Mainieri said he talked to some college pitching coaches^=paring a list of pitching coaches from the nation’s top 50 programs to about 15^=but decided to think “out of the box” and see if he could draw interest from someone in the professional ranks.

Mainieri said Dunn ended up being the only coach he brought to Baton Rouge for an interview.

“I talked to two other pro baseball coaches,” Mainieri said. “But the more I learned about Alan, the more I got to know him, the more I knew he was right for us.”

Dunn said he and Mainieri still have some details to work out^=who will call the pitches during games, for one^=but did give some insight into his pitching philosophy.

“My philosophy is basically I want to instruct these kids on what they do best,” said Dunn, who pitched at Alabama and goes by the nickname, “A.D.” “For me, that’s huge that they know themselves and they know what type of pitchers they’re going to be. When I do that, I will be able to formulate my plan as to how we are going to implement what they do best to help LSU continue the success that we’ve always known here.”

With the advent of the new, less-powerful bats in college baseball, Mainieri said more emphasis will be on pitching, something former LSU coach Skip Bertman concurred with.

“This is the time to be a pitching guy,” said Bertman, whose background was also as a pitching coach.

Bertman said Mainieri invited him to meet Dunn after the hire was made.

“We talked awhile,” Bertman said. “He’s a nice guy, and gosh knows he’s got all kinds of pitching info. He’s a family man, the kind of guy you want representing your school.

“He’s probably a good recruiting asset with his background.”

Unlike the case was with Grewe, Mainieri said he will likely spread the recruiting duties around the staff, including himself.

He does plan to have Dunn on the road visiting with current and future recruits as soon as he passes his NCAA certification test (Dunn will take it on June 20).

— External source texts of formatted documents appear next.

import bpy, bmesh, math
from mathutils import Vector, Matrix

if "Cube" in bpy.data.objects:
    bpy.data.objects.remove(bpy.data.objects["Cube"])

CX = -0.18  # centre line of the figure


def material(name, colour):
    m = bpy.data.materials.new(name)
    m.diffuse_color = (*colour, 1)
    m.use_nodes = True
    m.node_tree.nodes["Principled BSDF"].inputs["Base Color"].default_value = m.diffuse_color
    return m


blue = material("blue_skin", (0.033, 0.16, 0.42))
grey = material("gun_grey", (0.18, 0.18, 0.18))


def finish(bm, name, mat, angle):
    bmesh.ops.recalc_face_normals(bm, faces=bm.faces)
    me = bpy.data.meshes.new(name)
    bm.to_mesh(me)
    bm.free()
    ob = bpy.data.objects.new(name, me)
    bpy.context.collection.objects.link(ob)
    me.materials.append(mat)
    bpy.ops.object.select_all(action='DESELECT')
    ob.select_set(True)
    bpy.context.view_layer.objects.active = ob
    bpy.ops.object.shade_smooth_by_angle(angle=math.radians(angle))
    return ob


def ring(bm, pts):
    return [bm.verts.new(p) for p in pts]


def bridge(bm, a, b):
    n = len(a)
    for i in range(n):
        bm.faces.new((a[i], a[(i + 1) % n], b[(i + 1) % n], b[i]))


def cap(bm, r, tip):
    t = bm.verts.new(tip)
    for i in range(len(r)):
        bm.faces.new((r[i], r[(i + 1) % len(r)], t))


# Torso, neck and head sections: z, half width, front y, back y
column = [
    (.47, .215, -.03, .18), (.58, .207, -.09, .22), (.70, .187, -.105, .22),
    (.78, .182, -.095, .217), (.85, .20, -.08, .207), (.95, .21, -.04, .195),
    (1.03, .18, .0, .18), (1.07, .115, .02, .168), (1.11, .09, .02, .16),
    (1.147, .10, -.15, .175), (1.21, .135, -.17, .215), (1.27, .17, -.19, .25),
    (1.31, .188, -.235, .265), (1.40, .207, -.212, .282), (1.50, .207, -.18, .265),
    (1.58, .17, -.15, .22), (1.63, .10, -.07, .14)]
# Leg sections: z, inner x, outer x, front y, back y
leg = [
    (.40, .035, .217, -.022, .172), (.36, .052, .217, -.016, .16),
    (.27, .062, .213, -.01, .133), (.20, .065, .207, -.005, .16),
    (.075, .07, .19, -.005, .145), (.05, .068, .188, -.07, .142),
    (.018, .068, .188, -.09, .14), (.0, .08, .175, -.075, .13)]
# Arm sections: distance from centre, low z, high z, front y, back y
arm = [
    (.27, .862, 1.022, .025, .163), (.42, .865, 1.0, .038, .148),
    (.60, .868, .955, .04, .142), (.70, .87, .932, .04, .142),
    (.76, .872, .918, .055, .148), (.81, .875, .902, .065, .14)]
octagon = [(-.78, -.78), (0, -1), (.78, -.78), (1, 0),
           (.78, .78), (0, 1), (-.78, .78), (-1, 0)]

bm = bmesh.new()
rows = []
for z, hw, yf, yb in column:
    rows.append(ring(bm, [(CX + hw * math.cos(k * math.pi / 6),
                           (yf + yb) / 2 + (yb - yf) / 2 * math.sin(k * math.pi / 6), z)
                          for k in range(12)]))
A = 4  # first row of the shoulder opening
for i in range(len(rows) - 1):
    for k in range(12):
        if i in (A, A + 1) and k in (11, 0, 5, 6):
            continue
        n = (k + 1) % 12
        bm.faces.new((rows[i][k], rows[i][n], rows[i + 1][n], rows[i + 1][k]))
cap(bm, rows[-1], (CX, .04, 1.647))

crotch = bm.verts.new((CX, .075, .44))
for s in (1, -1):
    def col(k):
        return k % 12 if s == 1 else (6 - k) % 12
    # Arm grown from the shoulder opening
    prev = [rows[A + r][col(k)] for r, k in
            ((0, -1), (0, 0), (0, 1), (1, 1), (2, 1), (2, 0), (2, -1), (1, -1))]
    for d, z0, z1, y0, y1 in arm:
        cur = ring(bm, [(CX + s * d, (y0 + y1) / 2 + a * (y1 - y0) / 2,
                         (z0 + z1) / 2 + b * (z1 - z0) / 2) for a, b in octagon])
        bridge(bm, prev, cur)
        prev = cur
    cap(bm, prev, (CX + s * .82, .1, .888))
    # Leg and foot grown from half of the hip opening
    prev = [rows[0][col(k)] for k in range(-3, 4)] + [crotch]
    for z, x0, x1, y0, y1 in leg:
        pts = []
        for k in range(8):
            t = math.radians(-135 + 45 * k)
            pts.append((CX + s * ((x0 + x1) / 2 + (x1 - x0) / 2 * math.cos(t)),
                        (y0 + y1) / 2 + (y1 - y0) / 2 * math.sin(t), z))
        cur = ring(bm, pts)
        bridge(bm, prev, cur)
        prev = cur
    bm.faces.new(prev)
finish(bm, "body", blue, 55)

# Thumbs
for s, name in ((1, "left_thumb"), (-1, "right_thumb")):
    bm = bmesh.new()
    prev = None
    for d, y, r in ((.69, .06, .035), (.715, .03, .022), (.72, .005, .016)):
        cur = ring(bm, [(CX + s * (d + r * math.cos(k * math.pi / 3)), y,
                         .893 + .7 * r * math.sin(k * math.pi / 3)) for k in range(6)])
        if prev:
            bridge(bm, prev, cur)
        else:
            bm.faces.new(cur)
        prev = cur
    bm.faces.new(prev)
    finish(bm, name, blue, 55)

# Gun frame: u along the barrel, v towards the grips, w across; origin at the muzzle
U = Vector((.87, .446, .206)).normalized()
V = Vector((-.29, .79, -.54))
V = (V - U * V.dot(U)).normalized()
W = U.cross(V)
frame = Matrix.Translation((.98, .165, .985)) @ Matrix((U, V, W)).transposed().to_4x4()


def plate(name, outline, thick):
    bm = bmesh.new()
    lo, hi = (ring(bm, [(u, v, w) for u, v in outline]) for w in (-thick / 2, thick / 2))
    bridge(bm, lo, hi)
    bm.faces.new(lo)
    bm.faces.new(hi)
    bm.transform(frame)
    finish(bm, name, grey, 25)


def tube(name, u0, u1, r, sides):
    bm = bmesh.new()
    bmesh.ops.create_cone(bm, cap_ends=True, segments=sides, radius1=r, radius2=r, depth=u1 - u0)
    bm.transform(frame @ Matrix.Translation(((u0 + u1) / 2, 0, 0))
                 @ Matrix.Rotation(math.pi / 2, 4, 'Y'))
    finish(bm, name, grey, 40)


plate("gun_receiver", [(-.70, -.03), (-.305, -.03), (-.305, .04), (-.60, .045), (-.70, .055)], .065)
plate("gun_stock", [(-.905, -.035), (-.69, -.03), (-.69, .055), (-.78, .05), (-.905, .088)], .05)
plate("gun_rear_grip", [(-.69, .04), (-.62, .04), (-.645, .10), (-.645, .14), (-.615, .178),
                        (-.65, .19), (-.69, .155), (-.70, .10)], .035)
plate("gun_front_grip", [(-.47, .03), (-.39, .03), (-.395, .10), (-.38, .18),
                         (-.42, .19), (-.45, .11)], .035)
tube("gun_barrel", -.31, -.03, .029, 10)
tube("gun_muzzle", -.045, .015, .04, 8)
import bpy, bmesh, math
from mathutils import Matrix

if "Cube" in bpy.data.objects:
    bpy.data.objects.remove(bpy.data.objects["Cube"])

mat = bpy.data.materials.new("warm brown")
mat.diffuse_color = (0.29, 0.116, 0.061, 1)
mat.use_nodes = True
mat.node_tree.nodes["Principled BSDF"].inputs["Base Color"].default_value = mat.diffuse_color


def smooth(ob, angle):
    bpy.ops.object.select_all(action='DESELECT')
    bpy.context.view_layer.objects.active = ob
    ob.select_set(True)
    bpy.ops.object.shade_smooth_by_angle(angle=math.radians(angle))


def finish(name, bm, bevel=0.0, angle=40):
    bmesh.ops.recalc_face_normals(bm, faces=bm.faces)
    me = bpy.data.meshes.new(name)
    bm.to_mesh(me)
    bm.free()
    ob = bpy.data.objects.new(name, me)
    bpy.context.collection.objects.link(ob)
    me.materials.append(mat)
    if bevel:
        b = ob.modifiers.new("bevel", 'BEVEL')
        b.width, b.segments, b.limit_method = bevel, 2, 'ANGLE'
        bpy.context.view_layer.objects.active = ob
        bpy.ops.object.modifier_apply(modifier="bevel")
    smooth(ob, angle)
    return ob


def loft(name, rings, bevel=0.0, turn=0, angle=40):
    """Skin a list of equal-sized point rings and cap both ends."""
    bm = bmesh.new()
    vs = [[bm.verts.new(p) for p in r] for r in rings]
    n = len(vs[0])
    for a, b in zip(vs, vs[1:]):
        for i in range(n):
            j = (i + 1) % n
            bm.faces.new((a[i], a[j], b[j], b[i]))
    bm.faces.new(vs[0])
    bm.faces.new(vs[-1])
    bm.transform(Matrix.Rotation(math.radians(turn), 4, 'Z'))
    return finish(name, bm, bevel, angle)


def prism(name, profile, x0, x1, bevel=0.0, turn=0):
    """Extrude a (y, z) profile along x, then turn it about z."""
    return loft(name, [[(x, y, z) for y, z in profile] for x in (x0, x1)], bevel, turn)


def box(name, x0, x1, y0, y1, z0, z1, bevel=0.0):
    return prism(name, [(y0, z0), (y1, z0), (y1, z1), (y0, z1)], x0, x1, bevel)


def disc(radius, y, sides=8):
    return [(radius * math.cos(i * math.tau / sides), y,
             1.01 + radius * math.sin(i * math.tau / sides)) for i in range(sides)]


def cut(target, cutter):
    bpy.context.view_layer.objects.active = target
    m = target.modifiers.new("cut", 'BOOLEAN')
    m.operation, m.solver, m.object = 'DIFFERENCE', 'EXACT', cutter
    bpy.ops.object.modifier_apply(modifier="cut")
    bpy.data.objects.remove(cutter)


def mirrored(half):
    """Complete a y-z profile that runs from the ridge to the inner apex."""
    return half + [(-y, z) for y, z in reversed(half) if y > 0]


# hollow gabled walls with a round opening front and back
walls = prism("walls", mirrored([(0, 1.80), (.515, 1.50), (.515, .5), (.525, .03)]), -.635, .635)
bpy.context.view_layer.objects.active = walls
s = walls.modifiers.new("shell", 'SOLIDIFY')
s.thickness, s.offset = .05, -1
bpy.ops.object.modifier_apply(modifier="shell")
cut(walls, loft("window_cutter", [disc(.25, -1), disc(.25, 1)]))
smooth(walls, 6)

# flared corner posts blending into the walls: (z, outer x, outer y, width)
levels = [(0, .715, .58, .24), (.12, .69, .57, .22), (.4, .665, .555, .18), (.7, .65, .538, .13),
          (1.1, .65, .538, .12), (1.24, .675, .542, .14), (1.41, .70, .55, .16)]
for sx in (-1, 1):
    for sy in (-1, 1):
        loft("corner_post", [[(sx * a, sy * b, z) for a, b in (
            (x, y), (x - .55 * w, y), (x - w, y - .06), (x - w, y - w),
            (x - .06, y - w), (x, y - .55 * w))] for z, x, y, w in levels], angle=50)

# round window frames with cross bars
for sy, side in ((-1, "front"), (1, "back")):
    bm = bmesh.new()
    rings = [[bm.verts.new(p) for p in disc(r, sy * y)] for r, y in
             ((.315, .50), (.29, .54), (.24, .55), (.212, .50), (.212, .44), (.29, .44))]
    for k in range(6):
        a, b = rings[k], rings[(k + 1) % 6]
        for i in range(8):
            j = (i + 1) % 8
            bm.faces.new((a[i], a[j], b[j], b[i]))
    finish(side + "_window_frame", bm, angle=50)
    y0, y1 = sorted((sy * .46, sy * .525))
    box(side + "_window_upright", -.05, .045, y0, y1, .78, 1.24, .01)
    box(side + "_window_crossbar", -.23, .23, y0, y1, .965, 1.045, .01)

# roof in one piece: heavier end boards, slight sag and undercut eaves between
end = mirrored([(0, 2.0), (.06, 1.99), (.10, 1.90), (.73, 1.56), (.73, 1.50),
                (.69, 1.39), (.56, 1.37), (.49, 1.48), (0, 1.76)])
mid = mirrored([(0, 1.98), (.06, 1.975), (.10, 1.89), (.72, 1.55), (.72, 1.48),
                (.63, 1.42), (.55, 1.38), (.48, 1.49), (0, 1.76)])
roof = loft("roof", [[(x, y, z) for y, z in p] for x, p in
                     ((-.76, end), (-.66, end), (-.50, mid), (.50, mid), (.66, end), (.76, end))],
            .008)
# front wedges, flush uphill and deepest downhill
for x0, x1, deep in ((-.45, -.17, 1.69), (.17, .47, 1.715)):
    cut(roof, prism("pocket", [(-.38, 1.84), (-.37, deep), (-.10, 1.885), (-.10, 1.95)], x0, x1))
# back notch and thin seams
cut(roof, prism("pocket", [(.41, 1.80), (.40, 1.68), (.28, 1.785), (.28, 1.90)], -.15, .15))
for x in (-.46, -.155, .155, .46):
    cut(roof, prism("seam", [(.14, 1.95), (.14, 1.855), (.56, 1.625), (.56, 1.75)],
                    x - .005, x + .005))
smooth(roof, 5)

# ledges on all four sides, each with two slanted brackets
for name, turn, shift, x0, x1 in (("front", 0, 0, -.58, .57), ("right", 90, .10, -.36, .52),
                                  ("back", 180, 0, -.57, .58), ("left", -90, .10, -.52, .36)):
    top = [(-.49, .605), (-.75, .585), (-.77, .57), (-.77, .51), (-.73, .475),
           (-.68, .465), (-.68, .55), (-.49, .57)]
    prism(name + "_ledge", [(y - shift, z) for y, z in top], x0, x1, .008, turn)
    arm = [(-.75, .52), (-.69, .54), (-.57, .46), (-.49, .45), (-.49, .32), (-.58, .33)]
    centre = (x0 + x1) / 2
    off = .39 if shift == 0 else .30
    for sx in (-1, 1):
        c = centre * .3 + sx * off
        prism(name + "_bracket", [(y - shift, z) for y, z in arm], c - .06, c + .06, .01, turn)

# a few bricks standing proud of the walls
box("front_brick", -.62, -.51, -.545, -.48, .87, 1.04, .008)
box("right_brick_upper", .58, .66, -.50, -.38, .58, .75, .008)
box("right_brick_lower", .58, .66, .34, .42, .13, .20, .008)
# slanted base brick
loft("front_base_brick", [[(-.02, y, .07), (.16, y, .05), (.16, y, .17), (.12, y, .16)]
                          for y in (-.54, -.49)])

“If I was a young kid who aspired to play at the big-league level and go to college, the chance to work with somebody who for the last 20 years had as his sole purpose to help people become major-leaguers, you’d get the best of all worlds,” Mainieri said.